MozillaZine

Microsoft Says Standards Compliance Bad for Business

Monday November 9th, 1998

Joel Caris writes in with this link to an interesting article at The Industry Standard. Apparently Microsoft has some issues with standards compliance. Joel writes:

"I must admit, Microsoft really is the king of spin.

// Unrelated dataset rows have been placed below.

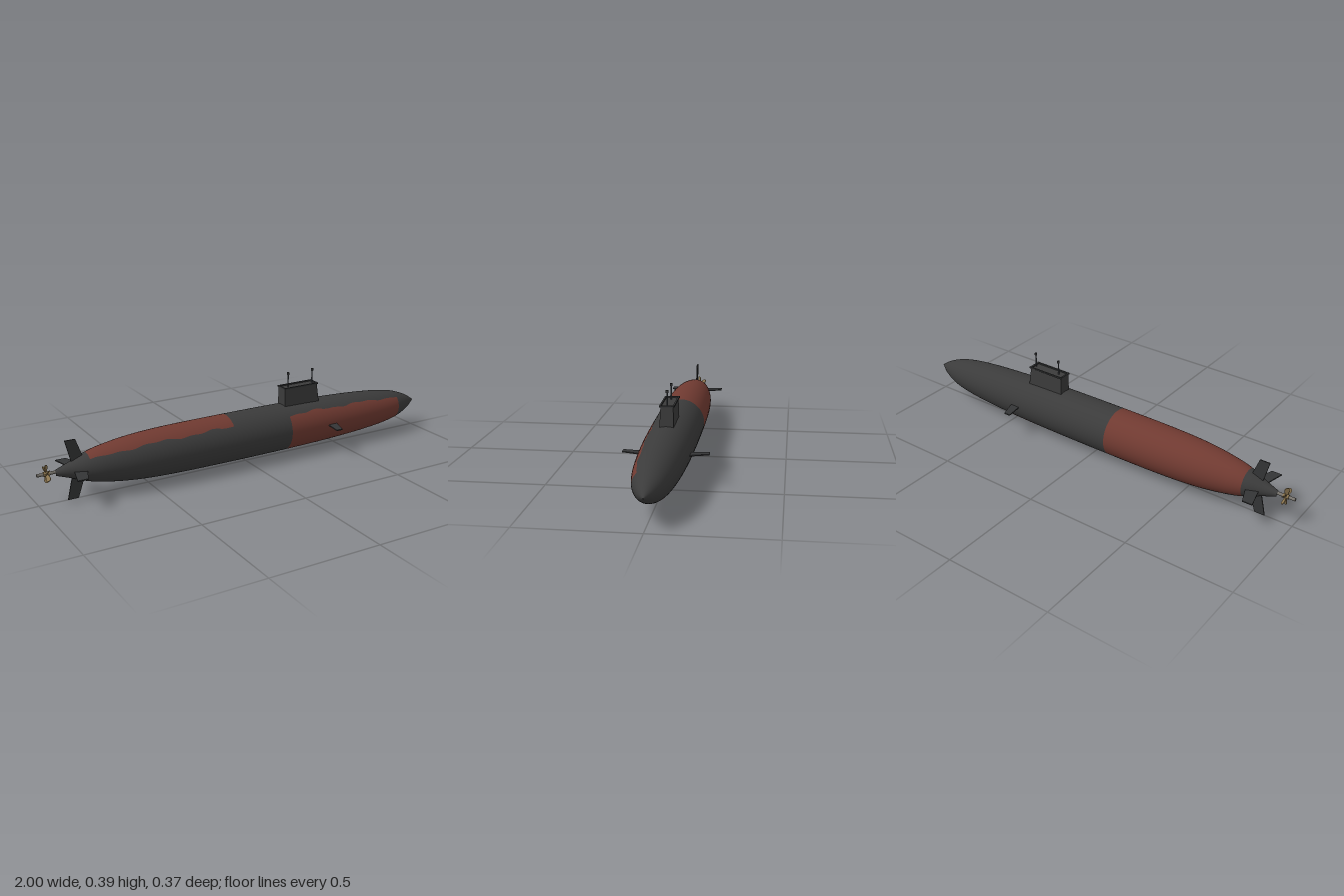
import * as THREE from 'three';
import { ParametricGeometry } from 'three/addons/geometries/ParametricGeometry.js';

const AXIS = 0.133; // height of the hull centreline
const PI = Math.PI;

// hull profile: [x, radius]
const PROFILE = [
  [-0.92, 0.012], [-0.86, 0.033], [-0.79, 0.06], [-0.72, 0.078], [-0.58, 0.098], [-0.4, 0.108], [-0.1, 0.111],
  [0.2, 0.11], [0.45, 0.105], [0.7, 0.091], [0.85, 0.07], [0.94, 0.038], [1.0, 0.0005],
];

// smooth radius between profile points
function radius(x) {
  const p = PROFILE, n = p.length;
  let i = 0;
  while (i < n - 2 && x > p[i + 1][0]) i++;
  const slope = (k) => {
    const a = p[Math.max(k - 1, 0)], b = p[Math.min(k + 1, n - 1)];
    return (b[1] - a[1]) / (b[0] - a[0]);
  };
  const h = p[i + 1][0] - p[i][0];
  const t = (x - p[i][0]) / h, t2 = t * t, t3 = t2 * t;
  return (2 * t3 - 3 * t2 + 1) * p[i][1] + (t3 - 2 * t2 + t) * h * slope(i)
    + (3 * t2 - 2 * t3) * p[i + 1][1] + (t3 - t2) * h * slope(i + 1);
}

// ragged paint edges along the +z upper side and the -z lower side
const wave = (x) => 0.045 * Math.sin(x * 23) + 0.03 * Math.sin(x * 57 + 1);
const upperEdge = (x) => 0.79 + wave(x);
const lowerEdge = (x) => -2.4 + wave(x + 0.35);
const lowerEdgeWrapped = (x) => lowerEdge(x) + 2 * PI;

export function createModel() {
  const model = new THREE.Group();
  const material = (name, color) => {
    const m = new THREE.MeshStandardMaterial({ color });
    m.name = name;
    return m;
  };
  const hullGrey = material('hull grey', 0x3b3b3b);
  const red = material('anti-fouling red', 0x703a31);
  const finGrey = material('fin grey', 0x343536);
  const mastGrey = material('mast grey', 0x4a4e55);
  const brass = material('brass', 0x8c7650);
  const steel = material('shaft steel', 0x77736c);

  const add = (name, geometry, mat, x = 0, y = 0, z = 0, parent = model) => {
    const mesh = new THREE.Mesh(geometry, mat);
    mesh.name = name;
    mesh.position.set(x, y, z);
    parent.add(mesh);
    return mesh;
  };

  // hull, in bands along x, each split in two at the ragged edges
  const hull = new THREE.Group();
  hull.name = 'hull';
  model.add(hull);
  const patch = (name, x0, x1, from, to, mat) => {
    const steps = Math.max(20, Math.round((x1 - x0) * 90));
    const geometry = new ParametricGeometry((u, v, target) => {
      const x = x0 + (x1 - x0) * u;
      const a = from(x) + (to(x) - from(x)) * v;
      const r = radius(x);
      target.set(x, r * Math.sin(a), r * Math.cos(a));
    }, steps, 32);
    add(name, geometry, mat, 0, AXIS, 0, hull);
  };
  const bands = [
    ['stern', -0.92, -0.78, hullGrey, hullGrey],
    ['aftHull', -0.78, -0.105, hullGrey, red],
    ['midHull', -0.105, 0.19, hullGrey, hullGrey],
    ['foreHull', 0.19, 0.855, red, hullGrey],
    ['nose', 0.855, 1.0, hullGrey, hullGrey],
  ];
  for (const [name, x0, x1, lower, upper] of bands) {
    patch(name + 'Lower', x0, x1, lowerEdge, upperEdge, lower);
    patch(name + 'Upper', x0, x1, upperEdge, lowerEdgeWrapped, upper);
  }

  // sail: a box tapered towards the top, its aft face upright
  const sailGeometry = new THREE.BoxGeometry(1, 1, 1);
  const p = sailGeometry.attributes.position;
  for (let i = 0; i < p.count; i++) {
    const top = p.getY(i) > 0;
    const front = p.getX(i) > 0;
    p.setXYZ(i, front ? (top ? 0.377 : 0.392) : 0.197, top ? 0.322 : 0.21,
      Math.sign(p.getZ(i)) * (top ? 0.027 : 0.031));
  }
  sailGeometry.computeVertexNormals();
  add('sail', sailGeometry, hullGrey);

  // raised rim round the sail top
  const rect = (shape, x0, x1, z) => shape.moveTo(x0, -z).lineTo(x1, -z).lineTo(x1, z).lineTo(x0, z).closePath();
  const rimShape = rect(new THREE.Shape(), 0.194, 0.382, 0.032);
  rimShape.holes.push(rect(new THREE.Path(), 0.201, 0.373, 0.025));
  const rimGeometry = new THREE.ExtrudeGeometry(rimShape, { depth: 0.007, bevelEnabled: false });
  rimGeometry.rotateX(-PI / 2);
  add('sailRim', rimGeometry, finGrey, 0, 0.321, 0);

  // masts with small heads
  for (const x of [0.232, 0.367]) {
    add('mast', new THREE.CylinderGeometry(0.003, 0.003, 0.066, 12), mastGrey, x, 0.352, 0);
    add('mastHead', new THREE.CylinderGeometry(0.006, 0.006, 0.011, 12), finGrey, x, 0.387, 0);
  }

  // fins: outline in (x, distance from axis), turned about the axis
  const fin = (name, points, angle, thickness) => {
    const shape = new THREE.Shape(points.map(([x, r]) => new THREE.Vector2(x, r)));
    const geometry = new THREE.ExtrudeGeometry(shape, { depth: thickness, bevelEnabled: false });
    geometry.translate(0, 0, -thickness / 2);
    add(name, geometry, finGrey, 0, AXIS, 0).rotation.x = angle;
  };
  const sternFin = [[-0.845, 0.02], [-0.785, 0.02], [-0.825, 0.133], [-0.872, 0.137 - 0.004]];
  for (let i = 0; i < 4; i++) fin('sternFin', sternFin, i * PI / 2, 0.005);
  const bowPlane = [[0.402, 0.08], [0.453, 0.08], [0.419, 0.185], [0.387, 0.185]];
  for (const side of [1, -1]) fin('bowPlane', bowPlane, side * PI / 2, 0.005);

  // propeller shaft, hub and twisted blades
  const propeller = new THREE.Group();
  propeller.name = 'propeller';
  propeller.position.set(-0.958, AXIS + 0.004, 0);
  model.add(propeller);
  const shaft = new THREE.CylinderGeometry(0.007, 0.007, 0.1, 16).rotateZ(PI / 2);
  add('propellerShaft', shaft, steel, 0.008, 0, 0, propeller);
  const hub = new THREE.CylinderGeometry(0.01, 0.01, 0.026, 16).rotateZ(PI / 2);
  add('propellerHub', hub, brass, 0, 0, 0, propeller);
  const BLADES = 6;
  for (let i = 0; i < BLADES; i++) {
    const blade = new THREE.Shape();
    blade.moveTo(-0.006, 0.006).lineTo(0.006, 0.006).lineTo(0.011, 0.03)
      .quadraticCurveTo(0.008, 0.04, 0, 0.04).quadraticCurveTo(-0.01, 0.04, -0.011, 0.03).closePath();
    const geometry = new THREE.ExtrudeGeometry(blade, { depth: 0.003, bevelEnabled: false, curveSegments: 5 });
    geometry.translate(0, 0, -0.0015);
    geometry.rotateY(0.75);
    add('propellerBlade', geometry, brass, 0, 0, 0, propeller).rotation.x = (i / BLADES) * 2 * PI;
  }
  return model;
}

This link leads to an article from The Industry Standard about the WSP asking for full CSS-1 compliance in IE 5.0. It is mentioned how Netscape will fully support CSS-1 and CSS-2 in 5.0. Microsoft's spin on this?

'By making future version of Navigator fully compliant with CSS-1 and CSS-2, the company runs the risk of breaking pages on the Web that were created with past version of the browser,' Herman said."

When you read the article, note also how Microsoft implies that Netscape is responsible for the lack of standards compliance in IE!


#3 Getting dizzy from the spin yet?

by Matthew Thomas <spiff@3dmail.com>

Tuesday November 10th, 1998 4:31 PM

You are replying to this message

This is hilarious! It's almost on a par with Microsoft's desperate spin on the Halloween documents. Let's see what we have here:

* `Microsoft is committed to having ``the leading support for Web standards,'' which is reflected in the fact that IE 4.0 and IE 5.0 support 90 percent of the CSS-1 specification, according to Joe Herman, product manager for Microsoft's platform marketing.' So, Herman seems to be trying to claim that IE5's 90-percent support for CSS1 will be `leading' over Mozilla 5's 100-percent support. Oh, sure.

* `[Herman] added that CSS-1 doesn't serve its purpose when other browsers do not support it.' What? This is nuts! If this were true, then Netscape would never have bothered implementing frames, Java, or JavaScript, and MS would never have bothered implementing ... uh ... iframes, incompatible Java extensions, and VBScript :-), simply because `other browsers' did not support those things at the time. In fact, there would never have been any innovation in Web standards at all!

* `By making future version of Navigator fully compliant with CSS-1 and CSS-2, the company runs the risk of breaking pages on the Web that were created with past version of the browser, Herman said.' Oh, right, so now he's saying that Netscape should continue with buggy CSS implementation, because that's what Web developers have learnt how to work around? If you did a survey of Web developers, I think you'd find them glad to pay the price of a little legacy page-breaking for the sake of a decent CSS implementation.

And a final note, the article says `The beta release of Netscape Navigator 5.0 is scheduled by year's end'. Really? Why didn't we hear about this?

Sorry for the long comment, but FUD like this gets on my nerves. (-: